The merger partners said they proposed to eliminate any overlap in their businesses that execute trades in options, futures or other derivatives based on individual European stocks and to operate the Eurex clearing business in a fashion that “ensures continued competition in European interest rate and equity index derivatives.”

Here’s what Deutsche Boerse and NYSE Euronext said.

European single equity derivatives: "NYSE Euronext would divest its pan-European single equity derivatives business, including Bclear, except the options businesses in its home markets, where Deutsche Börse would divest its respective business."

European interest rate and equity index derivatives: "Deutsche Börse and NYSE Euronext propose to grant third-party access to Eurex Clearing for derivatives product innovations taking advantage of the merged entity‘s clearing services. The clearing services would be provided on a fair, reasonable and non-discriminatory basis and include cross margining."

Deutsche Börse and NYSE Euronext said approval of the transaction and the merging of the two companies “ will have no detrimental effect on competition, but rather will enhance it by delivering a regulated, stable and transparent European counterweight to established market centers in America and Asia and delivering significant efficiencies to users of our markets.”

In part, that can be translated to say that if two American derivatives marketplaces could be allowed to merge, so can two European marketplaces.
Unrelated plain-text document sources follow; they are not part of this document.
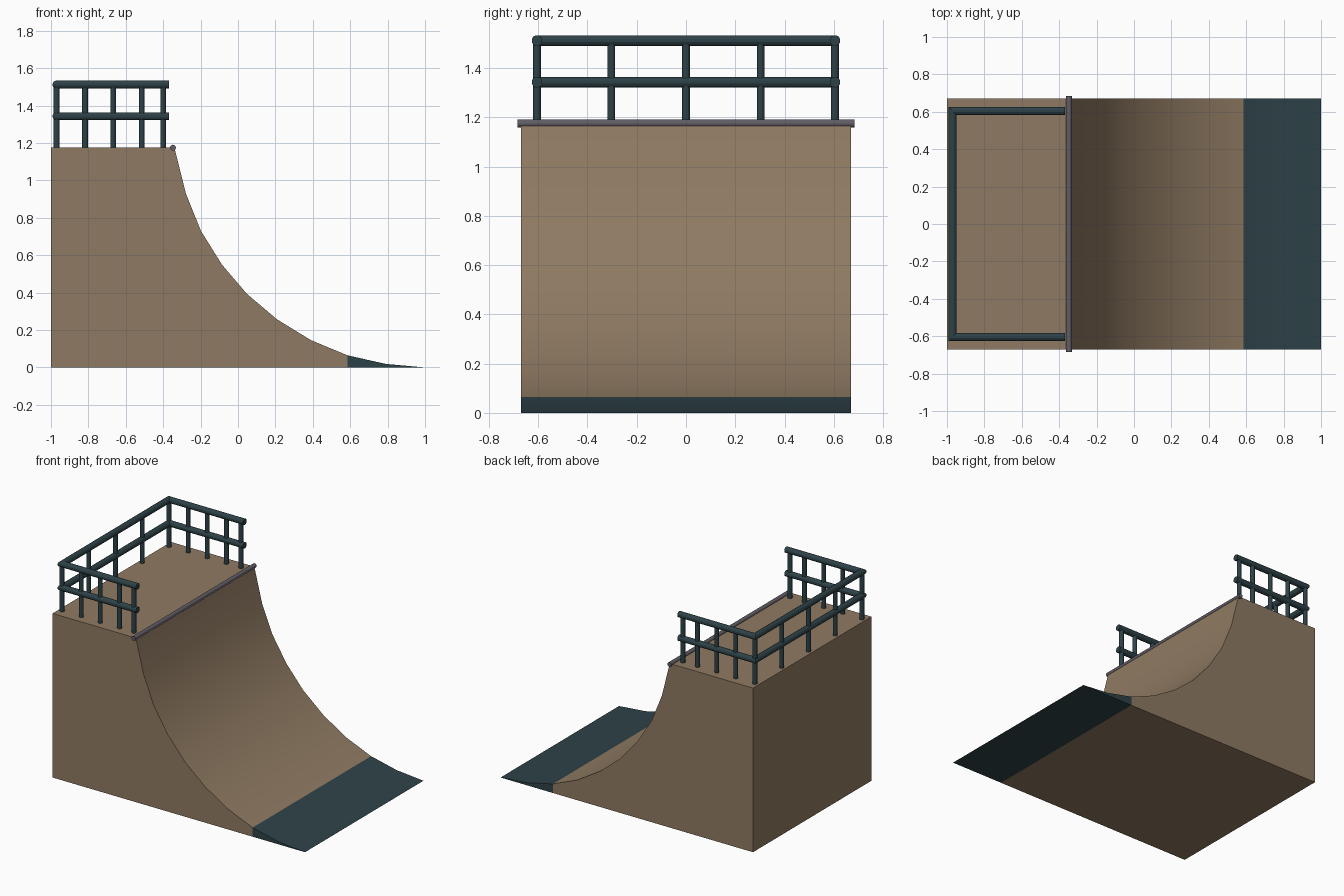
import bpy, bmesh, math
from mathutils import Matrix, Vector

if "Cube" in bpy.data.objects:
    bpy.data.objects.remove(bpy.data.objects["Cube"])


def material(name, rgb):
    m = bpy.data.materials.new(name)
    m.diffuse_color = (*rgb, 1)
    m.use_nodes = True
    m.node_tree.nodes["Principled BSDF"].inputs["Base Color"].default_value = m.diffuse_color
    return m


wood = material("brown wood", (0.275, 0.195, 0.122))
teal = material("dark teal metal", (0.027, 0.055, 0.065))
grey = material("grey steel", (0.12, 0.11, 0.13))


def finish(name, bm, *mats):
    bmesh.ops.recalc_face_normals(bm, faces=bm.faces[:])
    me = bpy.data.meshes.new(name)
    bm.to_mesh(me)
    bm.free()
    for m in mats:
        me.materials.append(m)
    ob = bpy.data.objects.new(name, me)
    bpy.context.collection.objects.link(ob)
    return ob


HALF, DECK, SEAM = 0.67, 1.175, 0.585

# Ramp body: side profile extruded across y, with the toe coloured as a plate
profile = [(-1, 0), (-1, DECK), (-0.34, DECK), (-0.278, 0.928), (-0.198, 0.73),
           (-0.086, 0.55), (0.048, 0.393), (0.209, 0.257), (0.39, 0.146),
           (SEAM, 0.065), (0.79, 0.019), (1, 0)]
bm = bmesh.new()
side = bm.faces.new([bm.verts.new((x, -HALF, z)) for x, z in profile])
ext = bmesh.ops.extrude_face_region(bm, geom=[side], use_keep_orig=True)
bmesh.ops.translate(bm, vec=(0, 2 * HALF, 0),
                    verts=[g for g in ext["geom"] if isinstance(g, bmesh.types.BMVert)])
bmesh.ops.bisect_plane(bm, geom=bm.verts[:] + bm.edges[:] + bm.faces[:],
                       dist=0.0005, plane_co=(SEAM, 0, 0), plane_no=(1, 0, 0))
for f in bm.faces:
    f.material_index = int(f.calc_center_median().x > SEAM)
ramp = finish("ramp_body", bm, wood, teal)
bpy.context.view_layer.objects.active = ramp
ramp.select_set(True)
bpy.ops.object.shade_smooth_by_angle(angle=math.radians(30))


def cylinder(bm, a, b, r, sides=12):
    a, b = Vector(a), Vector(b)
    rot = (b - a).to_track_quat("Z", "Y").to_matrix().to_4x4()
    bmesh.ops.create_cone(bm, cap_ends=True, segments=sides, radius1=r, radius2=r,
                          depth=(b - a).length,
                          matrix=Matrix.Translation((a + b) / 2) @ rot)


# Coping pipe on the lip
bm = bmesh.new()
cylinder(bm, (-0.348, -0.685, DECK), (-0.348, 0.685, DECK), 0.016)
finish("coping", bm, grey)

# Rails: U-shaped tubes with mitred corners
RX, RY, END, R, N = -0.97, 0.605, -0.37, 0.022, 12


def rail(name, z):
    bm = bmesh.new()
    rings = [[] for _ in range(4)]
    for i in range(N):
        t = 2 * math.pi * (i + 0.5) / N
        c, h = R * math.cos(t), z + R * math.sin(t)
        path = [(END, -RY - c), (RX - c, -RY - c), (RX - c, RY + c), (END, RY + c)]
        for ring, (x, y) in zip(rings, path):
            ring.append(bm.verts.new((x, y, h)))
    for a, b in zip(rings, rings[1:]):
        for i in range(N):
            j = (i + 1) % N
            bm.faces.new((a[i], a[j], b[j], b[i]))
    bm.faces.new(rings[0])
    bm.faces.new(rings[-1])
    finish(name, bm, teal)


rail("top_rail", 1.512)
rail("middle_rail", 1.343)

# Posts along the back and both sides
spots = [(RX, y) for y in (-RY, -0.303, 0, 0.303, RY)]
spots += [(x, s * RY) for x in (-0.818, -0.667, -0.515, -0.4) for s in (-1, 1)]
bm = bmesh.new()
for x, y in spots:
    cylinder(bm, (x, y, DECK - 0.01), (x, y, 1.51), 0.0155)
finish("rail_posts", bm, teal)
In a presentation to press Thursday, Eurex noted that it was the largest such market in 1999, ahead of the Chicago Mercantile Exchange and the Chicago Board of Trade, which later merged.

Now, the resulting CME Group is the largest such marketplace, beating out Deutsche Boerse’s Eurex and NYSE Euronext’s Liffe, originally known as the London International Financial Futures and Options Exchange.

NYSE and DB noted that, by submitting a proposal Thursday, their merger will not take place until next year – even if their remedies are accepted.

The competition board’s review now gets an additional 15 business days to be finished.

That means the review can last until January 23.

-- This article first appeared on Securities Technology Monitor.